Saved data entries
****
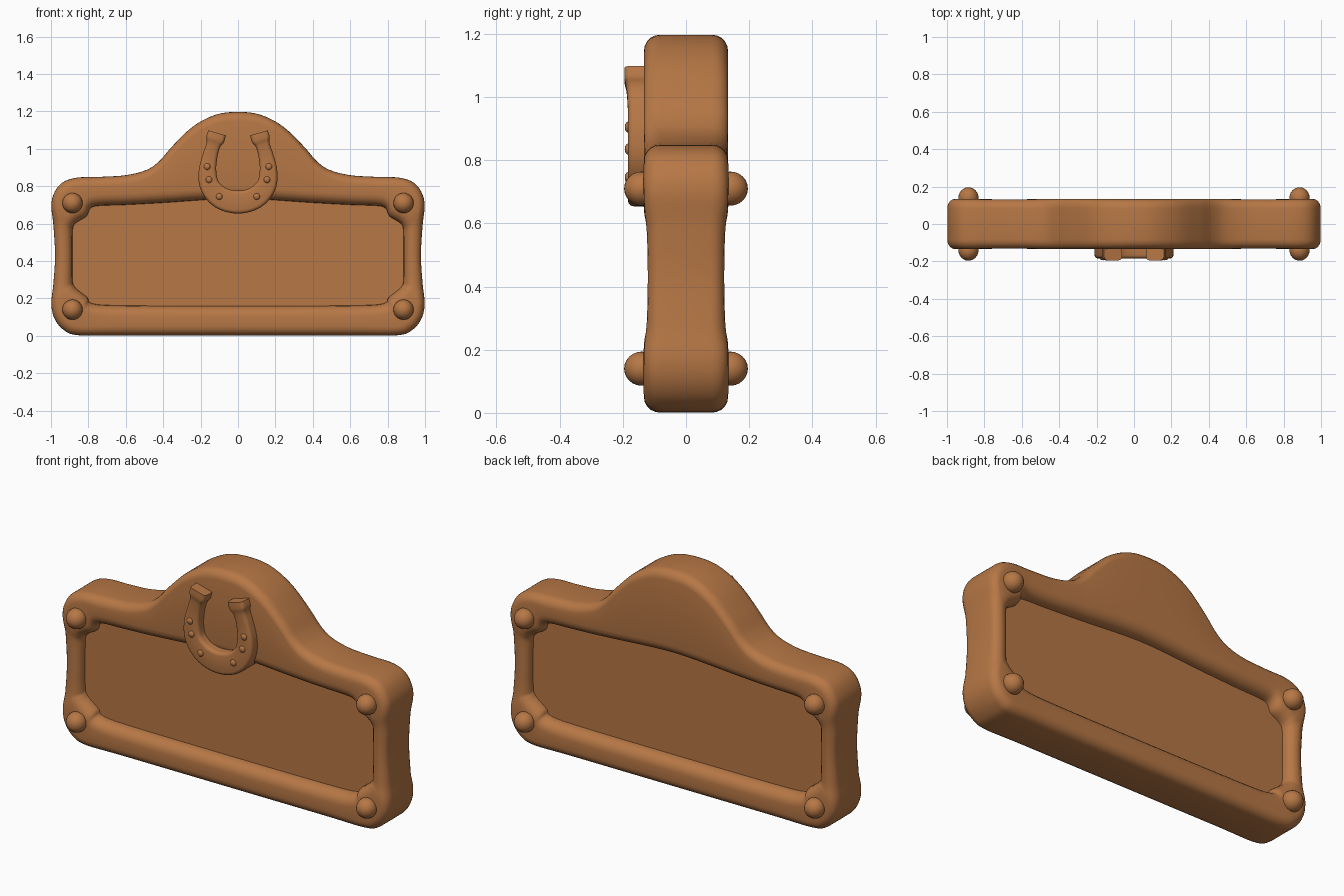
import bpy, bmesh, math
from mathutils import Vector

cube = bpy.data.objects.get("Cube")
if cube:
    bpy.data.objects.remove(cube)

wood = bpy.data.materials.new("warm brown")
wood.use_nodes = True
colour = (0.47, 0.185, 0.06, 1)
wood.diffuse_color = colour
wood.node_tree.nodes["Principled BSDF"].inputs["Base Color"].default_value = colour


def finish(name, bm, angle=50):
    bmesh.ops.recalc_face_normals(bm, faces=bm.faces)
    mesh = bpy.data.meshes.new(name)
    bm.to_mesh(mesh)
    bm.free()
    mesh.materials.append(wood)
    ob = bpy.data.objects.new(name, mesh)
    bpy.context.collection.objects.link(ob)
    bpy.ops.object.select_all(action='DESELECT')
    bpy.context.view_layer.objects.active = ob
    ob.select_set(True)
    bpy.ops.object.shade_smooth_by_angle(angle=math.radians(angle))
    return ob


def spline(keys, steps, closed):
    """Catmull-Rom interpolation through rows of numbers."""
    n, rows = len(keys), []
    pick = (lambda i: keys[i % n]) if closed else (lambda i: keys[max(0, min(n - 1, i))])
    for i in range(n if closed else n - 1):
        for s in range(steps):
            t = s / steps
            rows.append([b + t / 2 * (c - a + t * (2*a - 5*b + 4*c - d + t * (3*(b - c) + d - a)))
                         for a, b, c, d in zip(pick(i - 1), pick(i), pick(i + 1), pick(i + 2))])
    if not closed:
        rows.append(list(keys[-1]))
    return rows


def skin(bm, loops, closed):
    """Joins equal rings of points; caps the ends of an open run."""
    rings = [[bm.verts.new(p) for p in loop] for loop in loops]
    m = len(rings[0])
    for i in range(len(rings) if closed else len(rings) - 1):
        a, b = rings[i], rings[(i + 1) % len(rings)]
        for j in range(m):
            bm.faces.new((a[j], a[(j + 1) % m], b[(j + 1) % m], b[j]))
    if not closed:
        bm.faces.new(rings[0])
        bm.faces.new(rings[-1])


def section(outer, inner, y0, y1, r_out, r_in, steps=5):
    """Rounded rectangle from the outer to the inner edge, between depths y0 and y1."""
    o, i = Vector((outer[0], 0, outer[1])), Vector((inner[0], 0, inner[1]))
    d, w = (i - o).normalized(), (i - o).length
    corners = [(r_out, y0 + r_out, r_out, 180), (w - r_in, y0 + r_in, r_in, 270),
               (w - r_in, y1 - r_in, r_in, 0), (r_out, y1 - r_out, r_out, 90)]
    pts = []
    for u, y, r, start in corners:
        for k in range(steps + 1):
            a = math.radians(start + 90 * k / steps)
            pts.append(o + d * (u + r * math.cos(a)) + Vector((0, y + r * math.sin(a), 0)))
    return pts


# Frame: outer x, z / inner x, z / half depth, down the left half
half = [
    (.00, 1.197, .00, .735, .133), (.12, 1.182, .12, .731, .133),
    (.24, 1.120, .24, .723, .133), (.35, 1.015, .35, .715, .133),
    (.42, .935, .43, .710, .133), (.49, .887, .52, .705, .133),
    (.60, .859, .62, .700, .132), (.74, .850, .75, .695, .132),
    (.86, .846, .79, .680, .133), (.935, .822, .81, .640, .134),
    (.98, .77, .855, .612, .134), (.998, .70, .878, .590, .132),
    (.987, .59, .885, .550, .124), (.978, .43, .886, .430, .121),
    (.987, .28, .885, .300, .124), (.998, .17, .875, .265, .132),
    (.98, .09, .850, .240, .134), (.93, .03, .805, .205, .134),
    (.85, .003, .775, .172, .133), (.60, .002, .60, .162, .131),
    (.00, .002, .00, .160, .131),
]
mirrored = [(-a, b, -c, d, h) for a, b, c, d, h in reversed(half[1:-1])]
bm = bmesh.new()
rings = []
for ox, oz, ix, iz, h in spline(half + mirrored, 5, True):
    width = math.hypot(ox - ix, oz - iz)
    rings.append(section((ox, oz), (ix, iz), -h, h, min(.05, width * .45), min(.06, width * .5)))
skin(bm, rings, True)
finish("frame", bm)

# Recessed panel filling the frame
bm = bmesh.new()
bmesh.ops.create_cube(bm, size=1)
for v in bm.verts:
    v.co = (v.co.x * 1.86, v.co.y * .13, .43 + v.co.z * .68)
finish("panel", bm)


def ball(name, centre, scale, segs=24):
    bm = bmesh.new()
    bmesh.ops.create_uvsphere(bm, u_segments=segs, v_segments=segs // 2, radius=1)
    for v in bm.verts:
        v.co = Vector(c + p * s for c, p, s in zip(centre, v.co, scale))
    return finish(name, bm, 80)


# Round rivets on both faces
for x, side in ((.885, "left"), (-.885, "right")):
    for z, level in ((.71, "upper"), (.14, "lower")):
        for y, face in ((-.14, "front"), (.14, "back")):
            ball(f"{face}_{level}_{side}_rivet", (x, y, z), (.054, .056, .054))

# Horseshoe: centre line x, z / width / front depth
arm = [(0, .715, .122, .184), (.09, .737, .118, .184), (.150, .80, .106, .184),
       (.163, .88, .094, .184), (.150, .96, .080, .184), (.132, 1.02, .076, .188),
       (.122, 1.05, .098, .194), (.112, 1.085, .098, .194)]
path = spline([(-x, z, w, y) for x, z, w, y in reversed(arm[1:])] + arm, 5, False)
bm = bmesh.new()
rings = []
for k, (x, z, w, y) in enumerate(path):
    a, b = path[max(k - 1, 0)], path[min(k + 1, len(path) - 1)]
    n = Vector((b[1] - a[1], a[0] - b[0])).normalized() * w / 2
    p = Vector((x, z))
    rings.append(section(p + n, p - n, -y, -.05, .018, .018, 3))
skin(bm, rings, False)
finish("horseshoe", bm)

# Nail heads on the horseshoe
for x, z in ((.10, .745), (.155, .835), (.165, .905)):
    for s, side in ((1, "left"), (-1, "right")):
        ball(f"{side}_nail_head", (s * x, -.183, z), (.018, .011, .018), 12)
****
Assignment -> Only one stretch of the entries above is wanted: the lines from the one containing "interpolation through rows" through the one containing "a = math.radians(start". Please reproduce it exactly.

Answer below ->
    """Catmull-Rom interpolation through rows of numbers."""
    n, rows = len(keys), []
    pick = (lambda i: keys[i % n]) if closed else (lambda i: keys[max(0, min(n - 1, i))])
    for i in range(n if closed else n - 1):
        for s in range(steps):
            t = s / steps
            rows.append([b + t / 2 * (c - a + t * (2*a - 5*b + 4*c - d + t * (3*(b - c) + d - a)))
                         for a, b, c, d in zip(pick(i - 1), pick(i), pick(i + 1), pick(i + 2))])
    if not closed:
        rows.append(list(keys[-1]))
    return rows


def skin(bm, loops, closed):
    """Joins equal rings of points; caps the ends of an open run."""
    rings = [[bm.verts.new(p) for p in loop] for loop in loops]
    m = len(rings[0])
    for i in range(len(rings) if closed else len(rings) - 1):
        a, b = rings[i], rings[(i + 1) % len(rings)]
        for j in range(m):
            bm.faces.new((a[j], a[(j + 1) % m], b[(j + 1) % m], b[j]))
    if not closed:
        bm.faces.new(rings[0])
        bm.faces.new(rings[-1])


def section(outer, inner, y0, y1, r_out, r_in, steps=5):
    """Rounded rectangle from the outer to the inner edge, between depths y0 and y1."""
    o, i = Vector((outer[0], 0, outer[1])), Vector((inner[0], 0, inner[1]))
    d, w = (i - o).normalized(), (i - o).length
    corners = [(r_out, y0 + r_out, r_out, 180), (w - r_in, y0 + r_in, r_in, 270),
               (w - r_in, y1 - r_in, r_in, 0), (r_out, y1 - r_out, r_out, 90)]
    pts = []
    for u, y, r, start in corners:
        for k in range(steps + 1):
            a = math.radians(start + 90 * k / steps)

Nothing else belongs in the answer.